In the summer of 1998, I was eagerly anticipating my freshman year at Beloit College. Meanwhile, you were making preparations for the incoming class of 2002 by putting together a list to help you and your colleagues “watch their references.” After all, this year’s freshmen were born in 1980 and rumored to be not half as smart as their parents were.
You welcomed me to your First Year Initiatives class, “How Alfred Hitchcock Helped Us Win The Cold War.” It was a crash course in liberal arts thinking, and I loved the process of discovery, comparison, and interpretation. I declared a double major in literary studies and creative writing, and signed up for your classes as often as possible.
As the semesters passed, I found it easier to decipher both what you were writing on the board and what it all meant. With each paper, I tried to live up to the criticism offered in the margins of the previous one. Fix grammar. Better substantiation. NO PASSIVE VOICE. Too wordy. Develop this idea. Finally, in one of my last essays, you declared me to be “a master of the periodic sentence,” praise that was uniquely McBride and all the more important to me for it. I was equally honored that year to receive the Marion & David Stocking Prize for the best creative non-fiction.
When I was a high school sophomore, my English teacher informed me that I was “a born English major.” As one of your roasters poignantly remarked, I was always going to be a writer, but you made me a better one. I would be remiss at this point in failing to thank the Wrights: Lisa Haines Wright for teaching me how to question the world and Steve Wright, how to answer it. But Tom, you were the one who gave me the tools to do so, and I continue to use them in my personal and professional writing.
Two years after graduation, I returned for the 2004 Alumni College, where I discovered my new role as a member of Beloit’s alumni. Classes from every decade going back to the 1930s were represented. I could see the common spirit that brought each of us to Beloit in the first place, and then brought us back again to your class that summer.
I returned to campus in June for my 10-year reunion.
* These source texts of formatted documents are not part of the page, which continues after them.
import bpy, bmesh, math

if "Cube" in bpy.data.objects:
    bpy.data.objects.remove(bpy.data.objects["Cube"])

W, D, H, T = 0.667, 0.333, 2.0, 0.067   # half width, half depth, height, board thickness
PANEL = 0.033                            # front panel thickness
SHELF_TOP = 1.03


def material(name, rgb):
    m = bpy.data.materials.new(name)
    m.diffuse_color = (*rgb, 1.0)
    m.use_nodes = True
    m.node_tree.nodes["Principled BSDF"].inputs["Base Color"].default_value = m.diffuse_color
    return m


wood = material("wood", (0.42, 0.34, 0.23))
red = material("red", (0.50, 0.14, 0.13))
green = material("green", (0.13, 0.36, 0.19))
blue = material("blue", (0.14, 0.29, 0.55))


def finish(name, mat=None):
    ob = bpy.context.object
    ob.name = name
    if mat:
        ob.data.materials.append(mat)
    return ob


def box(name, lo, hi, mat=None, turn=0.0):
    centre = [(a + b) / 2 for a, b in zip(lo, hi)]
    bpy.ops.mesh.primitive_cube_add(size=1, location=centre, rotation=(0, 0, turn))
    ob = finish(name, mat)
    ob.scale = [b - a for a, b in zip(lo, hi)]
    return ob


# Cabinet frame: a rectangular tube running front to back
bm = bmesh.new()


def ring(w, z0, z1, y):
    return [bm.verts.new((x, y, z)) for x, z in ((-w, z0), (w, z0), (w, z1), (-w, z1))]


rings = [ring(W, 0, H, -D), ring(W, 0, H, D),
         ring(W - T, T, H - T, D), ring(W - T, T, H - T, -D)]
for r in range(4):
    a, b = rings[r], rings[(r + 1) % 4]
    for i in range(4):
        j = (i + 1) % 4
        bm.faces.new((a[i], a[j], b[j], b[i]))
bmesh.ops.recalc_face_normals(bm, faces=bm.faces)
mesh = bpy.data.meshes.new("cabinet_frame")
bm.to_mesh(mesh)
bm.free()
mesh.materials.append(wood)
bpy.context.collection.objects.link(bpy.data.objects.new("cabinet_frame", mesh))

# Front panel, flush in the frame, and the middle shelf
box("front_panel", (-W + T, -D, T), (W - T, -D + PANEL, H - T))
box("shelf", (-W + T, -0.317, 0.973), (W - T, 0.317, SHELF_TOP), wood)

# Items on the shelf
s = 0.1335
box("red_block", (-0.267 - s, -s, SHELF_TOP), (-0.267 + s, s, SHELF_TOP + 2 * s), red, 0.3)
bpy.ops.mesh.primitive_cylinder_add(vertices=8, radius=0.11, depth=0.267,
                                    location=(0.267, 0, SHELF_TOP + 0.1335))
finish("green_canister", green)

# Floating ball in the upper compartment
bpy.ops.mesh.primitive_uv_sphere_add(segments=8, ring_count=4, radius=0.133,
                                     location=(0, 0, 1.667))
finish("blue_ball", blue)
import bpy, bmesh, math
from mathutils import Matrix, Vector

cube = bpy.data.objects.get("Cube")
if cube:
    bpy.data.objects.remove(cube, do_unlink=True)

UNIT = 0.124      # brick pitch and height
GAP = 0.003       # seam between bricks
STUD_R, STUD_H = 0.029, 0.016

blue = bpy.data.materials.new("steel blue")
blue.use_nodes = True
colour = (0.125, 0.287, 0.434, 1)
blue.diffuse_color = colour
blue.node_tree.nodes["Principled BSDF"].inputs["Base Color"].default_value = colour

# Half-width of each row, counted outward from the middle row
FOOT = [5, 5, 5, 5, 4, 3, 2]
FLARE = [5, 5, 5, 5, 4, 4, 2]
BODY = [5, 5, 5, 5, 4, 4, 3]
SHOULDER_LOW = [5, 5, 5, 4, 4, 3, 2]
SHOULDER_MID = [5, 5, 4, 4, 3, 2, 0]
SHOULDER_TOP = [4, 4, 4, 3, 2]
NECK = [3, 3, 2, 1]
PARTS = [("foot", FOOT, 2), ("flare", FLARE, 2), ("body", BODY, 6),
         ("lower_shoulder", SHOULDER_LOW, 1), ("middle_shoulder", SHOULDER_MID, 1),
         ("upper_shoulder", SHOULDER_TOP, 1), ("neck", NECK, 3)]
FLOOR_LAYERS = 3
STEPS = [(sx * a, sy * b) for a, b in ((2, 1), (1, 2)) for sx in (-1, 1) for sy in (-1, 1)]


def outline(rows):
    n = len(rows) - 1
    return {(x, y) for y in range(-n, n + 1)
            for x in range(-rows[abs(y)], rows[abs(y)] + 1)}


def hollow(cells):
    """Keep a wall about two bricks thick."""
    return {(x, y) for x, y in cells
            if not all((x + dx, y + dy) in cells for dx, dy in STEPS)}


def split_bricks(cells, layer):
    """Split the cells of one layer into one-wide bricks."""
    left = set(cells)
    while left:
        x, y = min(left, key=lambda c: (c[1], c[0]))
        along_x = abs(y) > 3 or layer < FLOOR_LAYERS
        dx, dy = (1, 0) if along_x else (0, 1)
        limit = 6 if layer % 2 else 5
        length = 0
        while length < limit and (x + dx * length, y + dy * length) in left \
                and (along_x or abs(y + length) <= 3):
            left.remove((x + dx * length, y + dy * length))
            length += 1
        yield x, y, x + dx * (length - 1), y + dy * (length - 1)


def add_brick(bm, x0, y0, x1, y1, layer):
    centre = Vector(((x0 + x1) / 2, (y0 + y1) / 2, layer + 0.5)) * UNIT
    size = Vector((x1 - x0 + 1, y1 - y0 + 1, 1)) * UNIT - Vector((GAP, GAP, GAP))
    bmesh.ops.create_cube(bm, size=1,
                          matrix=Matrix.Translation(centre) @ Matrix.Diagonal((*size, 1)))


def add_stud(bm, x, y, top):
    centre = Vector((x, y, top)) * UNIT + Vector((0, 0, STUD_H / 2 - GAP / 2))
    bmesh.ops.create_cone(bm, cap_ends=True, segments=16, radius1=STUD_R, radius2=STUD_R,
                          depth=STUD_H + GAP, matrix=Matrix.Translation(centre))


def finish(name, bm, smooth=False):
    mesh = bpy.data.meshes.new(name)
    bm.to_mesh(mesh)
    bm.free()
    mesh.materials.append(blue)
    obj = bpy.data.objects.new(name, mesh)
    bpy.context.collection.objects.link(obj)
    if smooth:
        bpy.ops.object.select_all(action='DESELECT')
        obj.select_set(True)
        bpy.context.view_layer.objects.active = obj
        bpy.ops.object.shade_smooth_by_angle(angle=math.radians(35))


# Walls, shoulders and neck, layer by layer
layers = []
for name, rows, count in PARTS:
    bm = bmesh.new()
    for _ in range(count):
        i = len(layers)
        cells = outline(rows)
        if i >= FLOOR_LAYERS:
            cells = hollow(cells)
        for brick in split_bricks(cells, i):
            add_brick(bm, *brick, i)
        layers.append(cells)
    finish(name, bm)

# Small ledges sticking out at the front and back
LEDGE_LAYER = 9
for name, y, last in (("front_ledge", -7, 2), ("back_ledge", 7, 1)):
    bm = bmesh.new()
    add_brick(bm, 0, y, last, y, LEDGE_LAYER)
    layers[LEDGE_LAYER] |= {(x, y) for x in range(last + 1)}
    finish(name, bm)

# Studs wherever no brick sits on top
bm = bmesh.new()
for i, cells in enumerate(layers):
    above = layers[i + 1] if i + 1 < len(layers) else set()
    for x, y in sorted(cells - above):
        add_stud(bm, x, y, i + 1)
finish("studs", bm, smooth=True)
The Roast of Tom McBride was, as anticipated, delightfully irreverent and a joy to watch. And as each alum concluded his roast with a deeply moving expression of gratitude to you, I could clearly see not only your legacy but that of Roxie Alexander and Marion Stocking stretching through both past and future generations of Beloit writers. I never had the opportunity to take a class with Marion or Roxie, but they—and you—drew me to Beloit College via the experiences of my fellow alumni.
Tom, that night wasn’t simply a celebration of your accomplishments (or your debauchery, for that matter). Your former students are all well aware of the influence you have had on us both personally and professionally because it is a part of our identity. And because you made us who we are, we now make you who you are: an alumnus of Beloit College. It’s a marvelous thing, that interconnectedness of alumni and those who taught them. Welcome to Beloit, Tom: It’s turtles all the way down.
Class of 2002